The export potential
According to the latest figures from UK Export Finance and the National Survey of Registered Business’ Export Behaviours (NSRB), 1 in 7 businesses with a turnover of more than £500,000 are not currently exporting but could be. This equates to untapped potential of £290billion per annum. What’s more, of those which do export, 66% are considered “passive” exporters, waiting for orders to arrive rather than actively seeking sales. The most common challenge for businesses with exporting comes back to knowledge, which includes gaps in how to export, how to sell abroad, and what regulations they will be subject to. SMEs also cite a lack of time, and the resources required to get up to speed.
Drawing on a background of specific and wide-ranging regulatory knowledge, not to mention their position as trusted business advisers, accountants have the unique opportunity to support SME businesses with overseas expansion. Their understanding of the most common export markets can support SMEs to leverage their competitive advantage, distributing British-made goods and services to international marketplaces.
Supply chain diversification
One thing that the past few years have highlighted is the untold risk of supply chain homogeny, revealing the pitfall of relying on cheap, overseas imports from a single importer. Conversely, it has also highlighted the opportunity for diversification, opening untapped markets for import.
Supply chain disruption remains one of the single biggest threats to UK businesses currently, with challenges around the cost, consistency, and quality of previously stable supplies. Many businesses face the reality of a slowdown in supply without being equipped to diversify their supply chain, verify potential new suppliers, or seek out their own direct-to-manufacturer relationships having previously utilised an importer. Accountants understand the numbers and the potential of these relationships. They are uniquely placed to help navigate international marketplaces, either directly, or in partnership with trusted advisers with whom they can connect.

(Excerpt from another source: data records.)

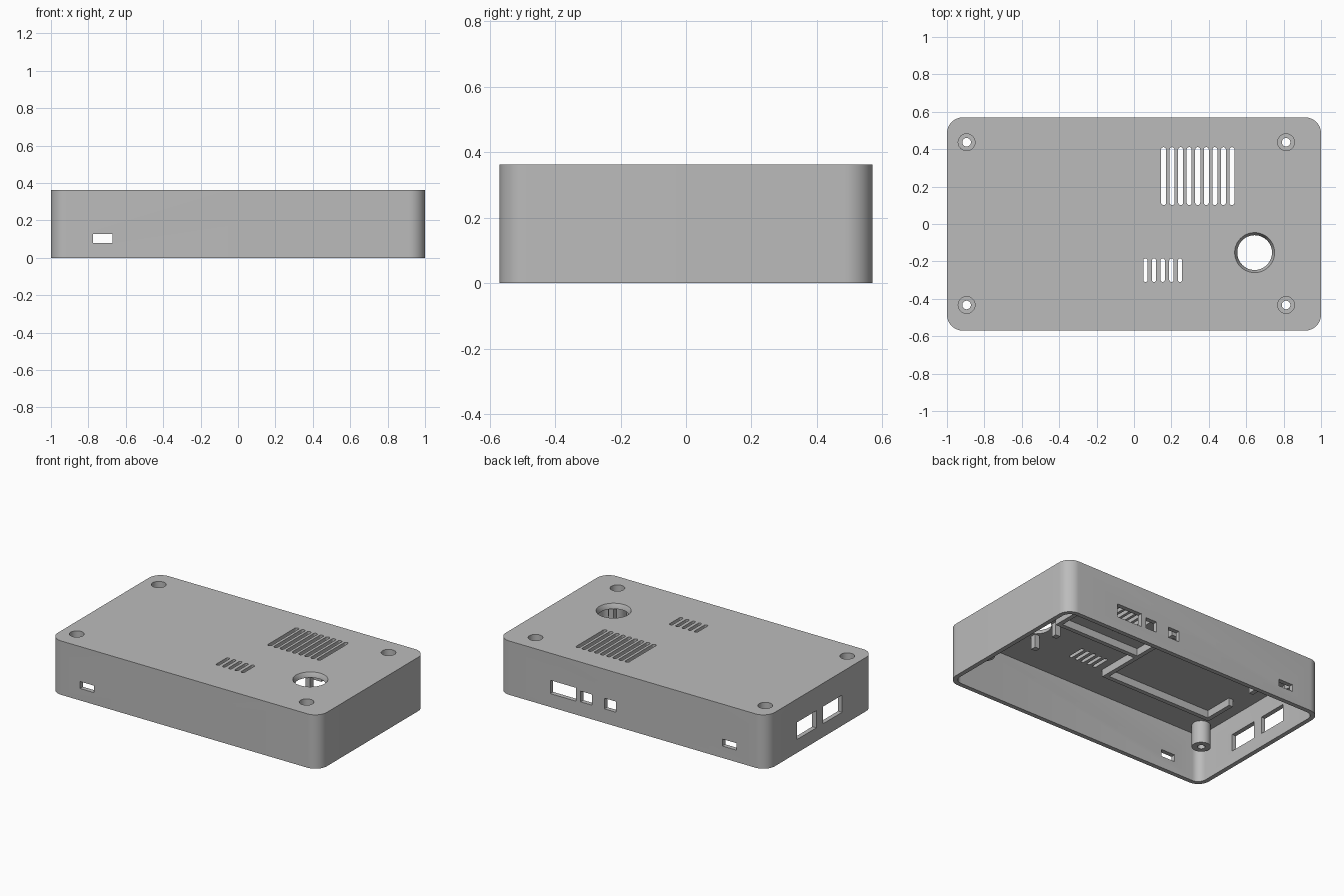
import bpy
import bmesh
from math import cos, sin, pi, radians

old = bpy.data.objects.get("Cube")
if old:
    bpy.data.objects.remove(old, do_unlink=True)

HEIGHT, CEILING, WALL = 0.362, 0.33, 0.03
HALF_X, HALF_Y = 1.0, 0.57

grey = bpy.data.materials.new("case grey")
grey.use_nodes = True
grey.diffuse_color = (0.5, 0.5, 0.5, 1)
grey.node_tree.nodes["Principled BSDF"].inputs["Base Color"].default_value = (0.5, 0.5, 0.5, 1)


def loft(bm, rings):
    """Skin a stack of equal rings of points and cap both ends."""
    loops = [[bm.verts.new(p) for p in ring] for ring in rings]
    n = len(loops[0])
    for a, b in zip(loops, loops[1:]):
        for i in range(n):
            j = (i + 1) % n
            bm.faces.new((a[i], a[j], b[j], b[i]))
    bm.faces.new(loops[0][::-1])
    bm.faces.new(loops[-1])


def rounded_prism(bm, cx, cy, hx, hy, r, z0, z1, steps=8):
    outline = []
    for q, (sx, sy) in enumerate([(1, 1), (-1, 1), (-1, -1), (1, -1)]):
        for i in range(steps + 1):
            a = (q + i / steps) * pi / 2
            outline.append((cx + sx * (hx - r) + r * cos(a), cy + sy * (hy - r) + r * sin(a)))
    loft(bm, [[(x, y, z) for x, y in outline] for z in (z0, z1)])


def lathe(bm, cx, cy, profile, n=32):
    loft(bm, [[(cx + r * cos(2 * pi * i / n), cy + r * sin(2 * pi * i / n), z)
               for i in range(n)] for r, z in profile])


def box(bm, x0, x1, y0, y1, z0, z1):
    loft(bm, [[(x0, y0, z), (x1, y0, z), (x1, y1, z), (x0, y1, z)] for z in (z0, z1)])


def finish(name, bm):
    bmesh.ops.recalc_face_normals(bm, faces=bm.faces)
    mesh = bpy.data.meshes.new(name)
    bm.to_mesh(mesh)
    bm.free()
    mesh.materials.append(grey)
    obj = bpy.data.objects.new(name, mesh)
    bpy.context.collection.objects.link(obj)
    return obj


def cut(obj, cutters):
    for c in cutters:
        mod = obj.modifiers.new("cut", 'BOOLEAN')
        mod.operation, mod.solver, mod.object = 'DIFFERENCE', 'EXACT', c
    bpy.context.view_layer.update()
    deps = bpy.context.evaluated_depsgraph_get()
    mesh = bpy.data.meshes.new_from_object(obj.evaluated_get(deps))
    obj.modifiers.clear()
    obj.data = mesh


SCREWS = [(x, y) for x in (-0.895, 0.813) for y in (-0.433, 0.437)]

# Cutter: hollow inside, open at the bottom
bm = bmesh.new()
rounded_prism(bm, 0, 0, HALF_X - WALL, HALF_Y - WALL, 0.055, -0.1, CEILING)
cavity = finish("cavity_cutter", bm)

# Cutter: stepped screw holes
bm = bmesh.new()
for x, y in SCREWS:
    lathe(bm, x, y, [(0.023, 0.1), (0.023, 0.22), (0.045, 0.22), (0.045, 0.4)])
screw_holes = finish("screw_cutter", bm)

# Cutter: round sensor opening and vent slots in the top
bm = bmesh.new()
lathe(bm, 0.645, -0.153, [(0.093, 0.3), (0.093, 0.335), (0.107, HEIGHT), (0.107, 0.4)], 48)
for i in range(9):
    rounded_prism(bm, 0.158 + 0.0457 * i, 0.256, 0.0135, 0.155, 0.0134, 0.3, 0.4, 4)
for i in range(5):
    rounded_prism(bm, 0.061 + 0.0463 * i, -0.247, 0.0115, 0.063, 0.0114, 0.3, 0.4, 4)
top_openings = finish("top_cutter", bm)

# Cutter: port openings in the back, front and one end
bm = bmesh.new()
for x0, x1, z0, z1 in [(0.42, 0.61, 0.09, 0.18), (0.3, 0.385, 0.095, 0.167),
                       (0.122, 0.207, 0.095, 0.167), (-0.775, -0.67, 0.08, 0.127)]:
    box(bm, x0, x1, 0.5, 0.65, z0, z1)
box(bm, -0.775, -0.67, -0.65, -0.5, 0.08, 0.127)
for y0, y1 in [(0.045, 0.25), (-0.23, -0.025)]:
    box(bm, -1.1, -0.95, y0, y1, 0.09, 0.205)
ports = finish("port_cutter", bm)

# Main case
bm = bmesh.new()
rounded_prism(bm, 0, 0, HALF_X, HALF_Y, 0.085, 0, HEIGHT, 12)
case = finish("case_shell", bm)
cut(case, [cavity, screw_holes, top_openings, ports])

# Screw posts
bm = bmesh.new()
for x, y in SCREWS:
    lathe(bm, x, y, [(0.058, 0.18), (0.058, CEILING)])
posts = finish("screw_posts", bm)
cut(posts, [screw_holes])

# Small pegs around the sensor opening
bm = bmesh.new()
for x in (0.57, 0.72):
    for y in (-0.25, -0.055):
        box(bm, x - 0.018, x + 0.018, y - 0.018, y + 0.018, 0.24, CEILING)
finish("sensor_pegs", bm)

# Locating ribs under the top
bm = bmesh.new()
RIB = 0.28
box(bm, -0.84, 0.0, -0.3, -0.27, RIB, CEILING)
box(bm, -0.03, 0.0, -0.27, 0.33, RIB, CEILING)
box(bm, -0.84, 0.0, 0.33, 0.36, RIB, CEILING)
for y0, y1 in [(-0.27, -0.07), (0.12, 0.33)]:
    box(bm, -0.84, -0.81, y0, y1, RIB, CEILING)
box(bm, 0.0, 0.62, 0.0, 0.03, RIB, CEILING)
box(bm, 0.59, 0.62, 0.03, 0.48, RIB, CEILING)
finish("board_ribs", bm)

for c in (cavity, screw_holes, top_openings, ports):
    bpy.data.objects.remove(c, do_unlink=True)

# Smooth the rounded corners, keep hard edges
bpy.ops.object.select_all(action='DESELECT')
for o in (case, posts):
    o.select_set(True)
    bpy.context.view_layer.objects.active = o
bpy.ops.object.shade_smooth_by_angle(angle=radians(30))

Those who are members of international professional accountancy bodies like the IFA can also leverage support with the development of these relationships.
Global best practice
Since the advent of the information revolution, the world in terms of business has become more closely connected, with international borders playing a diminishing role in trade and market supply and demand having increasing influence. Couple that with the shared global challenges we face such as the race to net zero, and it is no longer relevant just to focus nationally. Much of the best practice necessary for future growth and prosperity will come from our international counterparts. Environmental sustainability, solutions, and appropriate benchmarking, will most likely happen at an international level too, following COP delegations and international cooperation.
The United Nations has set out 17 sustainable development goals, focusing on the main challenges that will be faced globally in the coming decades. They call for urgent action from all countries but, in reality, action will come from the businesses that underpin every economy globally. Unlike other business development goals, much of the best practice comes from a global rather than national landscape, and while straightforward in vision, can be challenging to integrate in practice. SMEs are uniquely positioned for the adoption of many of these goals, with size giving them a competitive advantage of a more straightforward and agile adaptation of strategies. As arbiters of data, accountants are primed to assist SMEs. They have a unique and progressive role to play in the adoption of environmental, social and governance strategy.
Wider access to resource
It is no secret that the UK recruitment landscape is highly competitive and businesses are grappling with retention of skilled staff members as well as slower-then-usual recruitment, further impacted by post-Brexit movement of labour. While there remains a desire to utilise a skilled, British workforce, significant investment in overseas relationships in recent years is opening up a pool of additional labour, equipped and qualified to support British businesses with much-needed resource. The IFA for example, which is part of the IPA Group, has partnerships with membership and training bodies in The Philippines, Fiji, and the Solomon Islands to support international training and standards. There are already many qualified accountants keen to offer support to UK businesses.